ST. PAUL, Minn. — The Science Museum of Minnesota conceded defeat Friday in its legal fight with a design firm over persistent and costly water damage to the $100 million building that is one of the state's top tourist attractions.
Interim museum president John Stanoch told The Associated Press that senior leaders decided against an appeal of an April ruling favoring architecture firm AECOM Inc. after determining the museum would have little chance of success.
A Ramsey County judge had dismissed the case, ruling the museum waited too long to sue.
Stanoch said it's time to "turn the chapter away from litigation and move forward."
He said the full focus will be on securing $26 million in state and private money for repairs to the 15-year-old building that overlooks the Mississippi River in downtown St. Paul. The museum will present a $13 million request to next year's Legislature and hopes to raise the rest internally. Stanoch said there are no plans to raise admission fees toward the fix.
Water intrusion problems have affected the 370,000-square foot building since shortly after it opened. Some repairs were done under warranty. But crews didn't uncover the extent of the damage — moisture behind walls and around the encasing of the giant Omnitheater — until a third-party engineering review was done in 2012.
Officials have stressed that the problems don't pose safety risks to the museum's staff or its 1 million annual visitors.
The lawsuit against Delaware-based AECOM, which had acquired original design firm Ellerbe Becket, dates to 2013. AECOM declined comment through a company spokesman.
The museum also sued a masonry company and the project's general contractor, which reached a confidential agreement to resolve claims.
Republican state Rep. Paul Torkelson, who leads the committee that will scrutinize the museum's request, said his panel will likely tour the building to get a firsthand look at the damage.
"I am disappointed that the contractor/architect cannot be held responsible for what on the surface seems to be poor design and/or execution," Torkelson, of Hanska, said in an email. "I am making no promises on any bonding proposals at this time."
Stanoch said an initial $3.8 million in work will begin next year using money the museum will pull together on its own.
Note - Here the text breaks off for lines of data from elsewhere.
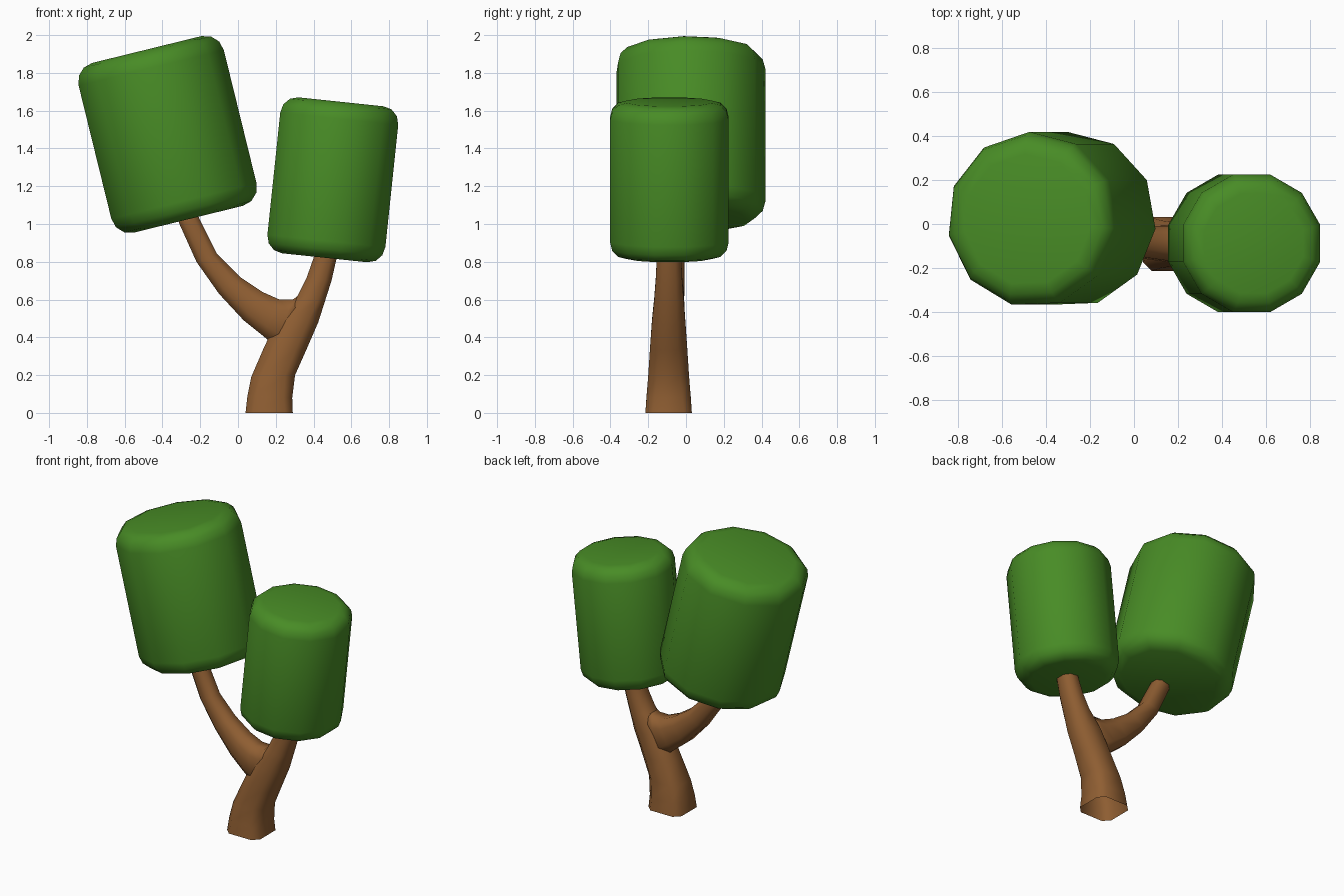
import bpy, bmesh, math
from mathutils import Matrix

if "Cube" in bpy.data.objects:
    bpy.data.objects.remove(bpy.data.objects["Cube"])


def material(name, color):
    m = bpy.data.materials.new(name)
    m.diffuse_color = (*color, 1)
    m.use_nodes = True
    m.node_tree.nodes["Principled BSDF"].inputs["Base Color"].default_value = m.diffuse_color
    return m


leaf = material("leaf green", (0.065, 0.262, 0.019))
bark = material("bark brown", (0.275, 0.112, 0.032))


def make_object(name, bm, mat):
    bmesh.ops.recalc_face_normals(bm, faces=bm.faces)
    me = bpy.data.meshes.new(name)
    bm.to_mesh(me)
    bm.free()
    me.materials.append(mat)
    for p in me.polygons:
        p.use_smooth = True
    ob = bpy.data.objects.new(name, me)
    bpy.context.collection.objects.link(ob)
    return ob


def skin(bm, rings, cap_start, cap_end):
    n = len(rings[0])
    for a, b in zip(rings, rings[1:]):
        for i in range(n):
            j = (i + 1) % n
            bm.faces.new((a[i], a[j], b[j], b[i]))
    if cap_start:
        bm.faces.new(rings[0][::-1])
    if cap_end:
        bm.faces.new(rings[-1])


# Leaf crowns: tilted prisms with rounded rims
def crown(name, center, radius, height, sides, phase, tilt, r=0.1, seg=3):
    h = height / 2
    arc = [math.pi / 2 * i / seg for i in range(seg + 1)]
    prof = [(radius - r + r * math.sin(t), -h + r - r * math.cos(t)) for t in arc]
    prof += [(x, -z) for x, z in reversed(prof)]
    bm = bmesh.new()
    rings = []
    for rad, z in prof:
        angles = [math.radians(phase) + 2 * math.pi * i / sides for i in range(sides)]
        rings.append([bm.verts.new((rad * math.cos(a), rad * math.sin(a), z)) for a in angles])
    skin(bm, rings, True, True)
    bm.transform(Matrix.Translation(center) @ Matrix.Rotation(math.radians(tilt), 4, 'Y'))
    make_object(name, bm, leaf)


crown("large_crown", (-0.375, 0.02, 1.474), 0.4, 0.925, 11, -6, -13.8)
crown("small_crown", (0.502, -0.088, 1.234), 0.325, 0.83, 12, 15, 6, r=0.09)


# Wood: eight-sided tubes, each ring spans a left and a right outline point
def limb(name, spans, cap_start):
    bm = bmesh.new()
    rings = []
    for xl, zl, xr, zr, y, d, k in spans:
        shape = [(1, -k), (1, k), (k, 1), (-k, 1), (-1, k), (-1, -k), (-k, -1), (k, -1)]
        rings.append([bm.verts.new(((xl + xr) / 2 + u * (xr - xl) / 2, y + v * d,
                                    (zl + zr) / 2 + u * (zr - zl) / 2)) for u, v in shape])
    skin(bm, rings, cap_start, True)
    make_object(name, bm, bark)


# Trunk running into the right branch, open at the base
limb("trunk_and_right_branch", [
    (0.04, 0.0, 0.29, 0.0, -0.092, 0.123, 0.67),
    (0.05, 0.09, 0.287, 0.08, -0.092, 0.117, 0.62),
    (0.07, 0.19, 0.302, 0.20, -0.092, 0.108, 0.55),
    (0.135, 0.34, 0.36, 0.33, -0.092, 0.099, 0.5),
    (0.21, 0.50, 0.425, 0.48, -0.092, 0.088, 0.5),
    (0.315, 0.62, 0.46, 0.59, -0.09, 0.078, 0.5),
    (0.365, 0.72, 0.495, 0.70, -0.09, 0.07, 0.5),
    (0.40, 0.82, 0.52, 0.81, -0.09, 0.065, 0.5),
    (0.41, 0.87, 0.53, 0.86, -0.09, 0.063, 0.5)], False)

# Left branch leaving the fork
limb("left_branch", [
    (0.26, 0.36, 0.335, 0.63, -0.092, 0.075, 0.5),
    (0.19, 0.36, 0.29, 0.60, -0.092, 0.083, 0.5),
    (0.13, 0.41, 0.22, 0.60, -0.09, 0.083, 0.5),
    (0.03, 0.49, 0.13, 0.64, -0.085, 0.075, 0.5),
    (-0.10, 0.63, 0.01, 0.72, -0.075, 0.066, 0.5),
    (-0.22, 0.80, -0.11, 0.84, -0.067, 0.058, 0.5),
    (-0.31, 1.0, -0.205, 1.03, -0.06, 0.052, 0.5),
    (-0.33, 1.06, -0.225, 1.08, -0.058, 0.05, 0.5)], True)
Because many of the repairs involve the building's exterior, museum officials expect the work to cause minimal disruptions.
"The goal of the first phase as well as the goal of the entire repair project will be to keep the Science Museum open to our visitors," he said.